● **Exercise objective**:
Everything in the listing except the pictures should be written out exactly.

^^^^

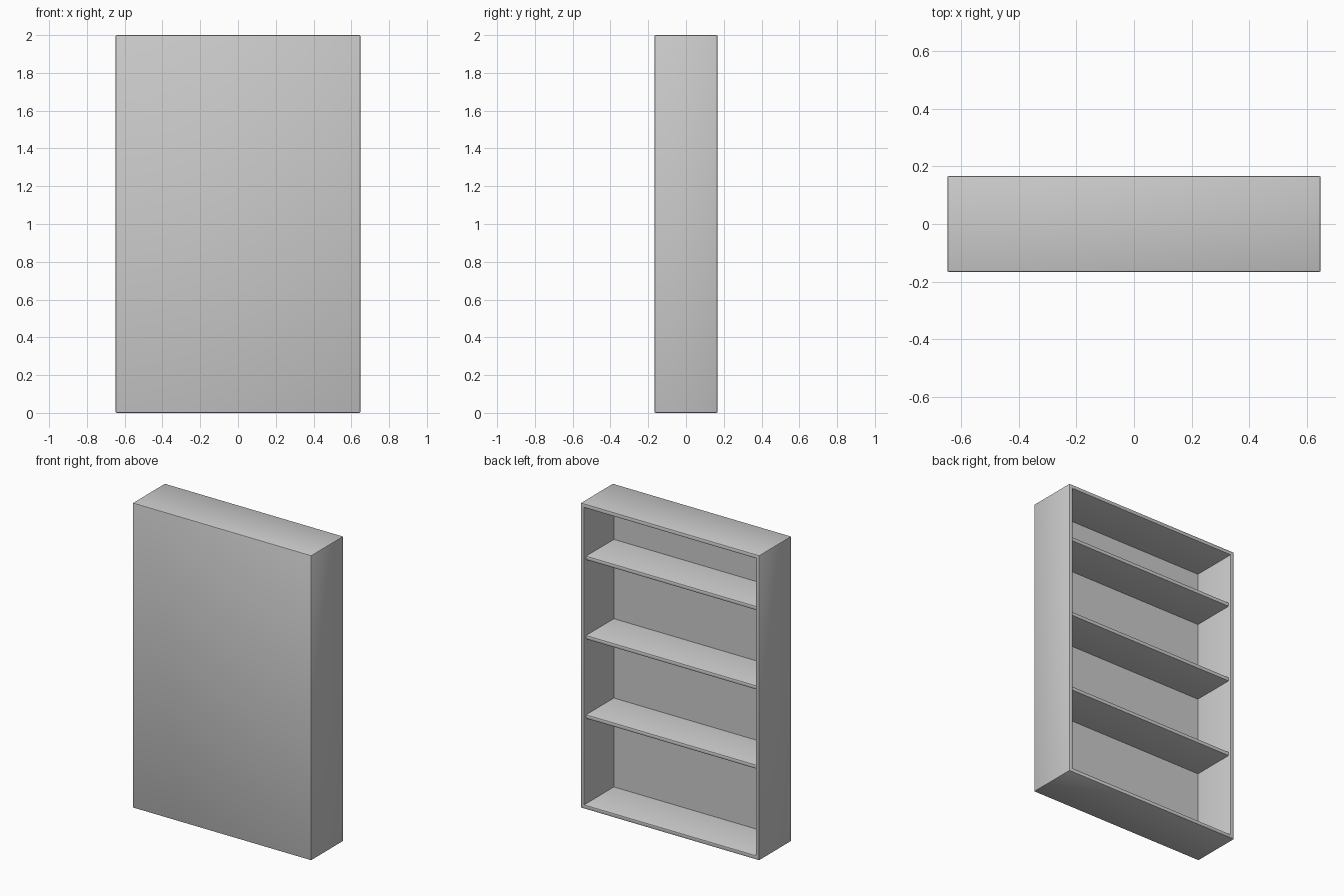
import bpy, bmesh

if "Cube" in bpy.data.objects:
    bpy.data.objects.remove(bpy.data.objects["Cube"])

W, D, H = 1.296, 0.334, 2.0   # overall size
T = 0.027                     # board thickness
RECESS = 0.02                 # shelves sit back from the open side
BEVEL = 0.007

grey = bpy.data.materials.new("light_grey")
grey.diffuse_color = (0.6, 0.6, 0.6, 1.0)
grey.use_nodes = True
grey.node_tree.nodes["Principled BSDF"].inputs["Base Color"].default_value = grey.diffuse_color


def box(bm, size, centre):
    geo = bmesh.ops.create_cube(bm, size=1.0)
    bmesh.ops.scale(bm, vec=size, verts=geo["verts"])
    bmesh.ops.translate(bm, vec=centre, verts=geo["verts"])


def finish(name, bm):
    mesh = bpy.data.meshes.new(name)
    bm.to_mesh(mesh)
    bm.free()
    mesh.materials.append(grey)
    obj = bpy.data.objects.new(name, mesh)
    bpy.context.collection.objects.link(obj)
    bpy.context.view_layer.objects.active = obj
    obj.select_set(True)
    bpy.ops.object.shade_smooth_by_angle()
    obj.select_set(False)
    return obj


# Case: solid block, open side (+y) inset and pushed in, convex edges rounded
bm = bmesh.new()
box(bm, (W, D, H), (0, 0, H / 2))
opening = max(bm.faces, key=lambda f: f.calc_center_median().y)
bmesh.ops.inset_region(bm, faces=[opening], thickness=T, use_even_offset=True)
floor = bmesh.ops.extrude_discrete_faces(bm, faces=[opening])["faces"][0]
bmesh.ops.translate(bm, vec=(0, T - D, 0), verts=floor.verts)
bm.normal_update()
convex = [e for e in bm.edges if e.calc_face_angle_signed(0) > 0.5]
bmesh.ops.bevel(bm, geom=convex, offset=BEVEL, segments=2, profile=0.5, affect="EDGES")
finish("case", bm)

# Shelves: rounded along the exposed edge
y0, y1 = -D / 2 + T, D / 2 - RECESS
for i, top in enumerate((0.61, 1.13, 1.65)):
    bm = bmesh.new()
    box(bm, (W - 2 * T, y1 - y0, T), (0, (y0 + y1) / 2, top - T / 2))
    lip = [e for e in bm.edges
           if all(v.co.y > y1 - 1e-4 for v in e.verts)
           and abs(e.verts[0].co.z - e.verts[1].co.z) < 1e-4]
    bmesh.ops.bevel(bm, geom=lip, offset=BEVEL, segments=2, profile=0.5, affect="EDGES")
    finish(f"shelf_{i + 1}", bm)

^^^^

● **The answer**:
import bpy, bmesh

if "Cube" in bpy.data.objects:
    bpy.data.objects.remove(bpy.data.objects["Cube"])

W, D, H = 1.296, 0.334, 2.0   # overall size
T = 0.027                     # board thickness
RECESS = 0.02                 # shelves sit back from the open side
BEVEL = 0.007

grey = bpy.data.materials.new("light_grey")
grey.diffuse_color = (0.6, 0.6, 0.6, 1.0)
grey.use_nodes = True
grey.node_tree.nodes["Principled BSDF"].inputs["Base Color"].default_value = grey.diffuse_color


def box(bm, size, centre):
    geo = bmesh.ops.create_cube(bm, size=1.0)
    bmesh.ops.scale(bm, vec=size, verts=geo["verts"])
    bmesh.ops.translate(bm, vec=centre, verts=geo["verts"])


def finish(name, bm):
    mesh = bpy.data.meshes.new(name)
    bm.to_mesh(mesh)
    bm.free()
    mesh.materials.append(grey)
    obj = bpy.data.objects.new(name, mesh)
    bpy.context.collection.objects.link(obj)
    bpy.context.view_layer.objects.active = obj
    obj.select_set(True)
    bpy.ops.object.shade_smooth_by_angle()
    obj.select_set(False)
    return obj


# Case: solid block, open side (+y) inset and pushed in, convex edges rounded
bm = bmesh.new()
box(bm, (W, D, H), (0, 0, H / 2))
opening = max(bm.faces, key=lambda f: f.calc_center_median().y)
bmesh.ops.inset_region(bm, faces=[opening], thickness=T, use_even_offset=True)
floor = bmesh.ops.extrude_discrete_faces(bm, faces=[opening])["faces"][0]
bmesh.ops.translate(bm, vec=(0, T - D, 0), verts=floor.verts)
bm.normal_update()
convex = [e for e in bm.edges if e.calc_face_angle_signed(0) > 0.5]
bmesh.ops.bevel(bm, geom=convex, offset=BEVEL, segments=2, profile=0.5, affect="EDGES")
finish("case", bm)

# Shelves: rounded along the exposed edge
y0, y1 = -D / 2 + T, D / 2 - RECESS
for i, top in enumerate((0.61, 1.13, 1.65)):
    bm = bmesh.new()
    box(bm, (W - 2 * T, y1 - y0, T), (0, (y0 + y1) / 2, top - T / 2))
    lip = [e for e in bm.edges
           if all(v.co.y > y1 - 1e-4 for v in e.verts)
           and abs(e.verts[0].co.z - e.verts[1].co.z) < 1e-4]
    bmesh.ops.bevel(bm, geom=lip, offset=BEVEL, segments=2, profile=0.5, affect="EDGES")
    finish(f"shelf_{i + 1}", bm)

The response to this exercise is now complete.